Required action: Return exactly those lines of the material below that fall between the line holding "f.smooth = True" and the line holding "0.38), -90, 22)", inclusive.

----- Exercise data -----

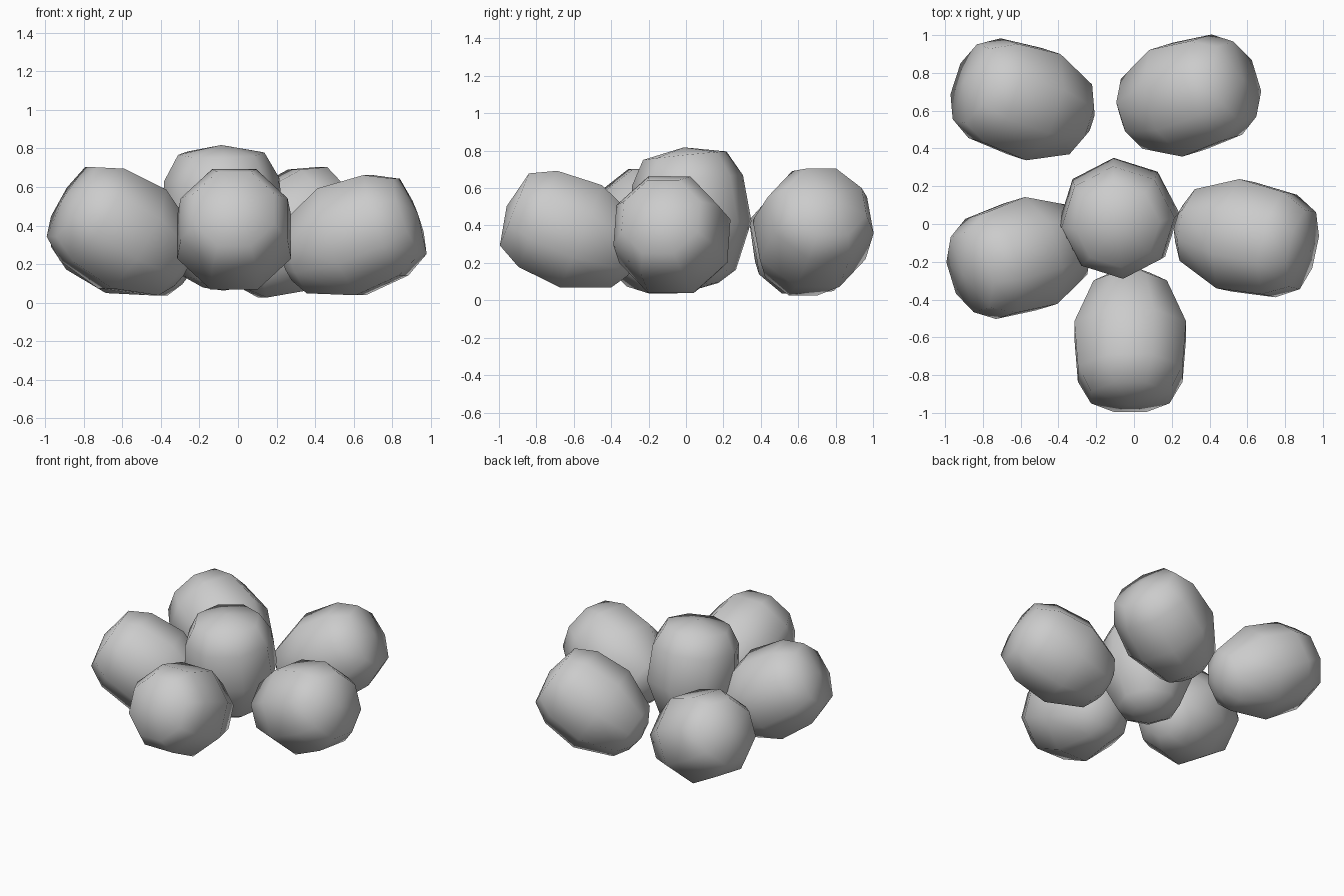
import bpy, bmesh
from math import radians, sin, cos, pi
from mathutils import Matrix, Vector

if "Cube" in bpy.data.objects:
    bpy.data.objects.remove(bpy.data.objects["Cube"])

SIDES = 8
# Egg profile along its axis (height, radius), narrow end first
RINGS = [(-0.31, 0.11), (-0.25, 0.21), (0.0, 0.32), (0.25, 0.30), (0.385, 0.225)]
NARROW_TIP, BLUNT_TIP = -0.33, 0.43


def add_egg(name, centre, heading, rise, phase=22.5):
    """Egg whose blunt end points along heading and is raised by rise degrees."""
    bm = bmesh.new()
    rings = [[bm.verts.new((r * cos(2 * pi * i / SIDES), r * sin(2 * pi * i / SIDES), z))
              for i in range(SIDES)] for z, r in RINGS]
    low = bm.verts.new((0, 0, NARROW_TIP))
    top = bm.verts.new((0, 0, BLUNT_TIP))
    for i in range(SIDES):
        j = (i + 1) % SIDES
        bm.faces.new((low, rings[0][j], rings[0][i]))
        bm.faces.new((top, rings[-1][i], rings[-1][j]))
        for a, b in zip(rings, rings[1:]):
            bm.faces.new((a[i], a[j], b[j], b[i]))
    # Lean the egg, then place the middle of its bounds
    bm.transform(Matrix.Rotation(radians(heading), 4, 'Z')
                 @ Matrix.Rotation(radians(90 - rise), 4, 'Y')
                 @ Matrix.Rotation(radians(phase), 4, 'Z'))
    mid = Vector([(min(v.co[k] for v in bm.verts) + max(v.co[k] for v in bm.verts)) / 2
                  for k in range(3)])
    bmesh.ops.translate(bm, verts=bm.verts, vec=-mid)
    bmesh.ops.recalc_face_normals(bm, faces=bm.faces)
    for f in bm.faces:
        f.smooth = True
    mesh = bpy.data.meshes.new(name)
    bm.to_mesh(mesh)
    bm.free()
    obj = bpy.data.objects.new(name, mesh)
    obj.location = centre
    bpy.context.collection.objects.link(obj)
    return obj


# Five leaning eggs around one upright egg
add_egg("egg_centre", (-0.08, 0.03, 0.44), -100, 84, 15)
add_egg("egg_front", (-0.02, -0.615, 0.38), -90, 22)
add_egg("egg_right", (0.595, -0.075, 0.35), -12, 20)
add_egg("egg_back_right", (0.29, 0.68, 0.365), 17, 32)
add_egg("egg_back_left", (-0.59, 0.66, 0.355), 162, 25)
add_egg("egg_left", (-0.61, -0.18, 0.37), 197, 30)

-----

Answer area:
        f.smooth = True
    mesh = bpy.data.meshes.new(name)
    bm.to_mesh(mesh)
    bm.free()
    obj = bpy.data.objects.new(name, mesh)
    obj.location = centre
    bpy.context.collection.objects.link(obj)
    return obj


# Five leaning eggs around one upright egg
add_egg("egg_centre", (-0.08, 0.03, 0.44), -100, 84, 15)
add_egg("egg_front", (-0.02, -0.615, 0.38), -90, 22)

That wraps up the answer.